Colin McFrangos “hated every minute” of an advanced drawing class he took a year ago at the School of the Art Institute. He says he’d been making “pretty hermetic” prints, “spilling my guts out in such a coded way that no one would ever care about the work.” The drawing instructor, whose own art he actually liked, was interested in discussion, analysis, and relations between abstract shapes that, McFrangos says, “play with the figure-ground idea”–connecting objects with their surroundings–“a very specific framework that I was interested in breaking with.”

After a month of class, he recalls, “I already knew exactly what she wanted, so one night I generated a very formal, fairly abstract drawing because I knew I could play that game. I showed it to her and she put her hand on my shoulder and said, “Colin, do you know what a seminal drawing is? Well, I think this might just be it.”‘

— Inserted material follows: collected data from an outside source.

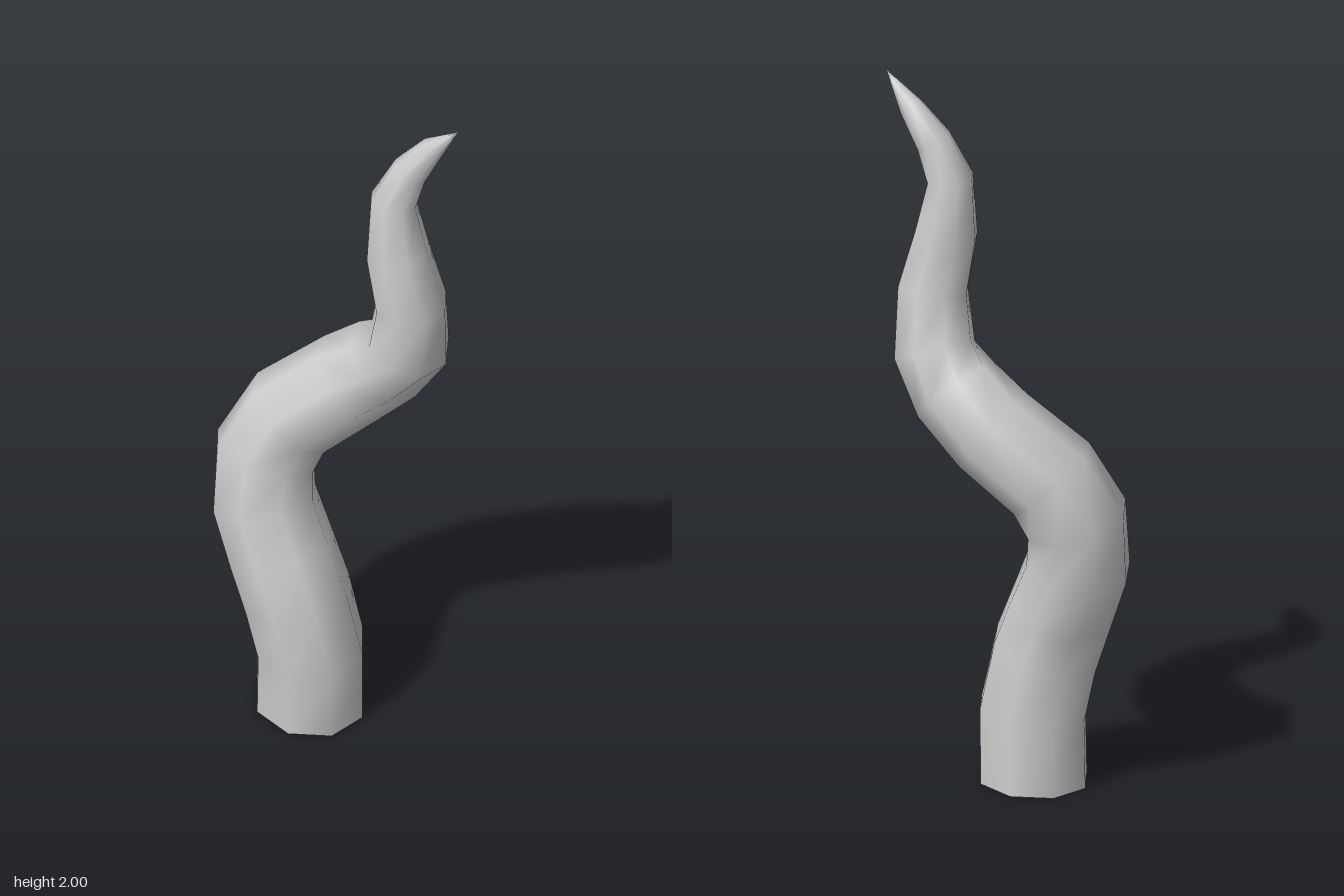
import * as THREE from 'three';

const SIDES = 8;

// Cross-sections from base to tip: centre x, y, z, then radius across x and across z
const SECTIONS = [
  [-0.06, 0, 0.01, 0.152, 0.174],
  [-0.06, 0.2, 0.016, 0.152, 0.17],
  [-0.095, 0.37, 0.007, 0.152, 0.168],
  [-0.125, 0.5, -0.038, 0.15, 0.158],
  [-0.155, 0.64, -0.088, 0.148, 0.151],
  [-0.143, 0.78, -0.113, 0.146, 0.146],
  [-0.075, 0.9, -0.1, 0.142, 0.142],
  [0.068, 1.03, -0.025, 0.136, 0.136],
  [0.148, 1.13, 0.053, 0.128, 0.128],
  [0.187, 1.225, 0.12, 0.116, 0.12],
  [0.178, 1.39, 0.162, 0.101, 0.103],
  [0.148, 1.555, 0.138, 0.09, 0.086],
  [0.142, 1.715, 0.12, 0.066, 0.067],
  [0.182, 1.82, 0.142, 0.051, 0.051],
  [0.234, 1.91, 0.18, 0.034, 0.034],
  [0.282, 2, 0.25, 0.001, 0.001],
];

// One ring of points per section, set square to the bending centre line
function makeRings() {
  const centres = SECTIONS.map(([x, y, z]) => new THREE.Vector3(x, y, z));
  const last = centres.length - 1;
  return centres.map((c, i) => {
    const along = i === 0 || i === last
      ? new THREE.Vector3(0, 1, 0)
      : centres[i + 1].clone().sub(centres[i - 1]).normalize();
    const u = new THREE.Vector3(0, 0, 1).addScaledVector(along, -along.z).normalize();
    const v = new THREE.Vector3().crossVectors(along, u);
    const [, , , rx, rz] = SECTIONS[i];
    return Array.from({ length: SIDES }, (_, k) => {
      const a = (k / SIDES) * Math.PI * 2;
      return c.clone().addScaledVector(u, rz * Math.cos(a)).addScaledVector(v, rx * Math.sin(a));
    });
  });
}

function toGeometry(points, index) {
  const geometry = new THREE.BufferGeometry().setFromPoints(points);
  geometry.setIndex(index);
  geometry.computeVertexNormals();
  return geometry;
}

export function createModel() {
  const group = new THREE.Group();
  group.name = 'tentacle';
  const material = new THREE.MeshStandardMaterial({ color: 0xcccccc });
  const rings = makeRings();

  // Tapering, twisting body
  const sideIndex = [];
  for (let i = 0; i < rings.length - 1; i++) {
    for (let k = 0; k < SIDES; k++) {
      const a = i * SIDES + k;
      const b = i * SIDES + ((k + 1) % SIDES);
      sideIndex.push(a, b, b + SIDES, a, b + SIDES, a + SIDES);
    }
  }
  const body = new THREE.Mesh(toGeometry(rings.flat(), sideIndex), material);
  body.name = 'body';
  group.add(body);

  // Flat underside
  const capIndex = [];
  for (let k = 1; k < SIDES - 1; k++) capIndex.push(0, k + 1, k);
  const base = new THREE.Mesh(toGeometry(rings[0], capIndex), material);
  base.name = 'base';
  group.add(base);

  return group;
}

A week after his instructor’s comments, McFrangos started drawing music posters, impressed by the fliers he’d seen at the South by Southwest festival in Austin, Texas. “I was designing one of my first posters in her class, and she didn’t talk to me for the rest of the semester.” On seeing his brightly colored, almost cartoonlike posters for local clubs in the final critique, a fellow student asked him, “Do you not like art, or what?”

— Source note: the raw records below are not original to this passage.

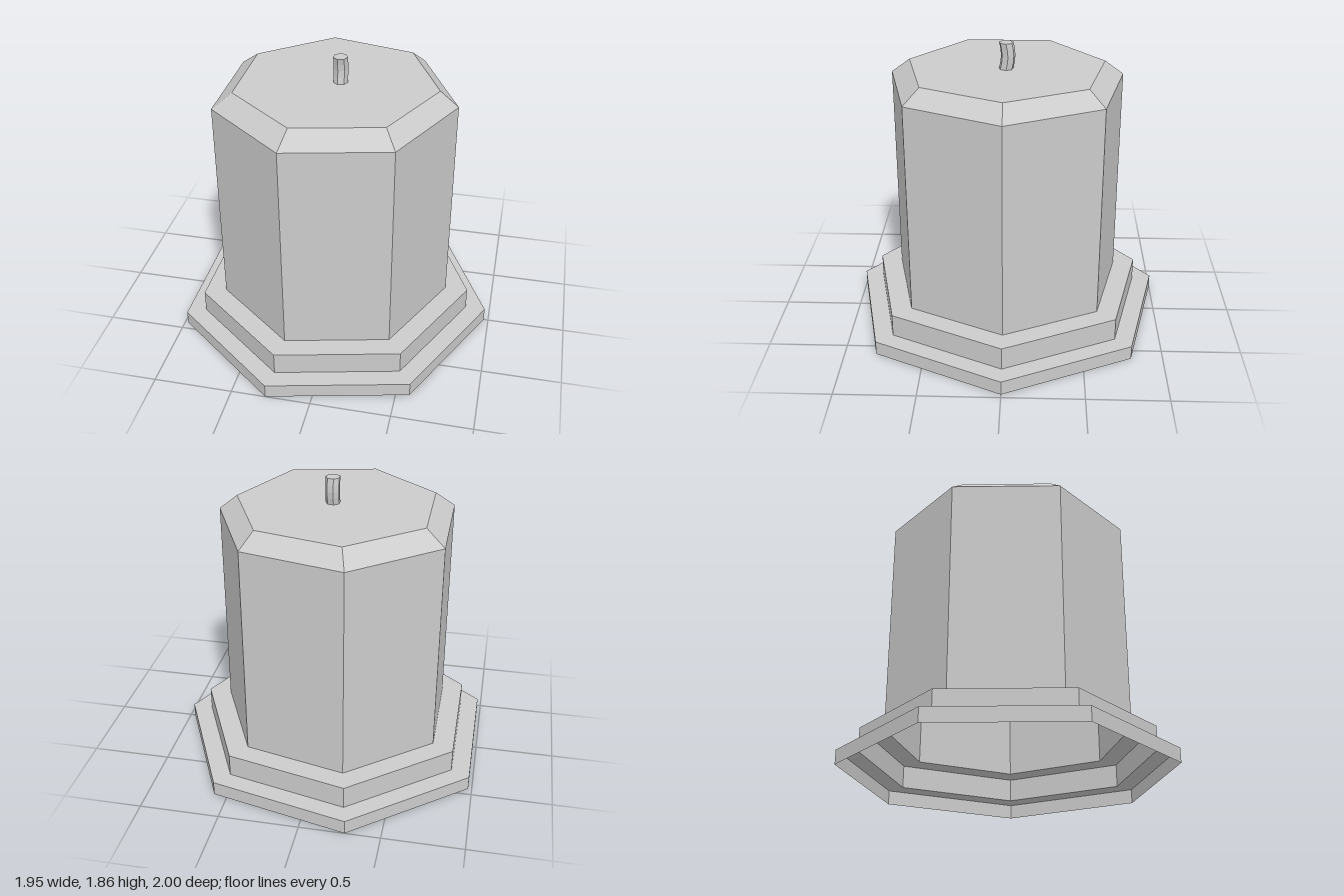
import * as THREE from 'three';

const SIDES = 7;

export function createModel() {
  const model = new THREE.Group();
  const material = new THREE.MeshStandardMaterial({
    color: 0xcccccc, flatShading: true, side: THREE.DoubleSide,
  });

  const add = (name, geometry, x) => {
    geometry.computeVertexNormals();
    const mesh = new THREE.Mesh(geometry, material);
    mesh.name = name;
    mesh.position.x = x;
    model.add(mesh);
  };

  // Seven-sided shell, open below: stepped base, body, bevelled closed top
  const profile = [
    [1.025, 0], [1.025, 0.09], [0.897, 0.09], [0.897, 0.235],
    [0.752, 0.235], [0.752, 1.6], [0.63, 1.695], [0, 1.695],
  ].map(([r, y]) => new THREE.Vector2(r, y));
  const shell = new THREE.LatheGeometry(profile, SIDES).rotateY(Math.PI / 2);
  // The top face sits slightly off the body's axis
  const p = shell.attributes.position;
  for (let i = 0; i < p.count; i++) {
    if (p.getY(i) > 1.65) p.setX(i, p.getX(i) + 0.007);
  }
  add('steppedBody', shell, -0.054);

  // Short stem, bowed towards the back at mid height
  const height = 0.165;
  const stem = new THREE.CylinderGeometry(0.045, 0.045, height, SIDES, 4)
    .rotateY(Math.PI / 2);
  const s = stem.attributes.position;
  for (let i = 0; i < s.count; i++) {
    const t = s.getY(i) / height + 0.5;
    s.setZ(i, s.getZ(i) - 0.012 * Math.sin(Math.PI * t));
  }
  stem.translate(0, 1.695 + height / 2, 0);
  add('stem', stem, -0.019);

  return model;
}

McFrangos, who has also studied at Bard College and San Francisco’s Academy of Arts College, says the School of the Art Institute was “the first place I’ve been where people can actually say, “This is art.’ I’m happy that I don’t know what art is.”

McFrangos finds inspiration in the local music scene. His art tastes range from Goya to Schwitters to the underground “comix” of R. Crumb, but the differences so important to critics and academics matter less to him. “I don’t care if it’s a scrawl in a back alley if it engages me in some way. I was walking home one day and found on Division Street these two ratty socks, and just being me I picked them up and glued eyes on them.” This sock puppet now emits a weird green glow in a silk-screen poster for the band Come.

So far McFrangos has made posters for such clubs as Empty Bottle, Lounge Ax, and the Lunar Cabaret and for bands like the Monomen, Babes in Toyland, and the Vandermark Quartet. “Part of what really appeals to me about posters is that people see them in a nonart environment,” he says. “I don’t want things treated reverently. I want things that jump out at you.”

Posters and prints by Colin McFrangos are on view through May 6 at Anchor Graphics, 935 N. Damen. Gallery hours are Tuesday through Saturday, 1 to 5 PM, and Tuesday and Thursday evenings 7 to 10 PM; call 252-4669 for more.

Art accompanying story in printed newspaper (not available in this archive): Photo/Nathan Mandell.